Marvel does this in that all of its stories, across all platforms, coexist within the MCU. This has been one point of differentiation for DC in that its tv shows exist in a separate universe to its films. The Arrowverse (because Arrow was the first show released in it) has its own continuity which means some characters such as the Flash and Deadshot have appeared in both the tv shows and the movies but played by different actors.

avengers_x_queen__mutant__reader_by_istealyourpocky-d9v0bpd

Now it seems DC may be about to further differentiate itself from the MCU. Recent rumblings from camp Warner Bros suggest that the studio is going to move away from the emphasis on the shared universe. In August it was reported that Martin Scorsese was being lined up to produce a Joker origin movie starring Leonardo Di Caprio as the clown prince of crime. This presumably won’t come to fruition but signals the direction DC may be heading.

Jared Leto is signed up to be the DCEU’s Joker so a movie with a new actor in that role suggests the studio are interested in making standalone movies away from the continuity of the shared universe. This is a good thing. Standalones allow big name actors, writers and directors to get involved with the franchise. These filmmakers are unlikely to sign up to long-term deals, such as the ones signed by Chris Pratt and Robert Downey Jr. These big stars prefer flexibility and the ability to work on whatever they like the most at any given time. Standalones would allow Warner Bros to get the best filmmakers to work on their films, like they did with Christopher Nolan on his Dark Knight trilogy.

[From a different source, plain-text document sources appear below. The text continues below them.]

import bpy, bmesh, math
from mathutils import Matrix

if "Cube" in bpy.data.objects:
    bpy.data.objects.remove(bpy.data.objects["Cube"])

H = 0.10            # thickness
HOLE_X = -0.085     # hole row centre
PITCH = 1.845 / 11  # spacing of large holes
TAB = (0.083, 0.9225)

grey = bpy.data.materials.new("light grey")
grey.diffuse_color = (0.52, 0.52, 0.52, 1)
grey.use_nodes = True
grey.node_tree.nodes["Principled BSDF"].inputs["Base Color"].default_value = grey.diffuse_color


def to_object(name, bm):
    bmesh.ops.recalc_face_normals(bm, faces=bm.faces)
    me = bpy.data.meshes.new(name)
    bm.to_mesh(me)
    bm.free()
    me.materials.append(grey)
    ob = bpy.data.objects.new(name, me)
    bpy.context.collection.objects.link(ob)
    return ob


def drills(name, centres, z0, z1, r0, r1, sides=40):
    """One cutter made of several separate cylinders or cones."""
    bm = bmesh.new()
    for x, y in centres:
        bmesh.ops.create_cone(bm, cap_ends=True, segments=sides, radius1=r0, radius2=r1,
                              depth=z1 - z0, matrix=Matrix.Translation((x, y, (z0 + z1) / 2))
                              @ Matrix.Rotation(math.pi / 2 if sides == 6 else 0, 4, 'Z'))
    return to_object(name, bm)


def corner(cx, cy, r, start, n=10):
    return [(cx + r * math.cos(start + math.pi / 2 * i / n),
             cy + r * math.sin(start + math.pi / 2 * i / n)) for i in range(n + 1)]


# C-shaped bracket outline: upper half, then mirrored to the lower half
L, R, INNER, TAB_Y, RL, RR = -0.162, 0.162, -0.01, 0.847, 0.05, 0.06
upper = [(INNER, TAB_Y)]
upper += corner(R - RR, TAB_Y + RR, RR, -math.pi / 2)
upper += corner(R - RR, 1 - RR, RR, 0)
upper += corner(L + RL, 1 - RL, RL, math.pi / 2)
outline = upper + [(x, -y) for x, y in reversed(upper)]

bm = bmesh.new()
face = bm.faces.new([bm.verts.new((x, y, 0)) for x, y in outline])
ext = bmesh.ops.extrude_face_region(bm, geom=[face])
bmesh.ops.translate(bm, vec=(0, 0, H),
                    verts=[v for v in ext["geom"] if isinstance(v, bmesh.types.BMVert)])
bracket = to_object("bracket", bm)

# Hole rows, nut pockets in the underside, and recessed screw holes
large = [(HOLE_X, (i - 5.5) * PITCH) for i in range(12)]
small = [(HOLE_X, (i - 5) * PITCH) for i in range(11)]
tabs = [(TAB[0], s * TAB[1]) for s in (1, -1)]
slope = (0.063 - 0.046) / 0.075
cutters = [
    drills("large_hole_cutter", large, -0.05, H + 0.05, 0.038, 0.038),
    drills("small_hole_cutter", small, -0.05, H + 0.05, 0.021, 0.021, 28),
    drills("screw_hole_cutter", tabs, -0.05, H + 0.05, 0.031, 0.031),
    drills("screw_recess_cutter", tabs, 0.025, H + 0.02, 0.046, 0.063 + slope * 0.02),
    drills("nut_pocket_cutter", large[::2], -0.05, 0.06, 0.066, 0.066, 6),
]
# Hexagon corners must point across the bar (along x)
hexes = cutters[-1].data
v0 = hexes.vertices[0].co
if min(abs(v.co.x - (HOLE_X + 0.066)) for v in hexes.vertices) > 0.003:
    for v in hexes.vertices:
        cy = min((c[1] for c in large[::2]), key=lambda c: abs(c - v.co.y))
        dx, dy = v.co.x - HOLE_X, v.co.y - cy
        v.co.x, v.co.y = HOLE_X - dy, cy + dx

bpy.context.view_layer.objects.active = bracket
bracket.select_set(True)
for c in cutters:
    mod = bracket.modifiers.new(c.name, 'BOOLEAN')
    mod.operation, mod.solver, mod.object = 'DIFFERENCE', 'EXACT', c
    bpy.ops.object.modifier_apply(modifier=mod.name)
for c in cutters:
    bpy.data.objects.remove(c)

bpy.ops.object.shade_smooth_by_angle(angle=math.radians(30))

Other franchises are searching for ways to establish their own universes. Godzilla and King Kong have crossed over and now toy-maker Hasbro is trying to get a shared universe up and running.

Wonder Woman is the most critically successful DCEU film so far. What separates it from the other three releases is that it is practically a standalone film. Apart from the Bruce Wayne bookends, the movie is set in the past (during WW1), before the events of the other movies. This allows the creative team to make a film not influenced by the rest of the universe. Ultimately, the film benefits from this freedom to create a good story and not worry about much else.

The studios may not like the idea of moving away from the shared universe because audiences may feel like they don’t have to see every film. Moviegoers could skip the films they are not interested in and it won’t affect their understanding of future releases.

This means DC/WB could potentially lose money by going this route. However, a well-made movie will garner far greater positive word-of-mouth. This has been an issue for the DCEU which has seen big drop-offs in second-week totals. With this in mind, maybe the studio should focus on pleasing fans and reviewers and the box office success will follow.

The Arrowverse has its own continuity which means some characters such as the Flash and Deadshot have appeared in both the tv shows and the movies but played by different actors.

Shared universes are fun and it’s great to find links and Easter Eggs in each movie. However, at the end of the day, most moviegoers want to leave the theatre feeling like they’ve seen a good film. With this in mind, filmmakers should perhaps put the shared universe on the back burner and prioritise good filmmaking. Subtle nods and occasional crossovers may work better. It is also nice to allow the audience to imagine for themselves. For example, is every Pixar movie in the same universe?

Advertisements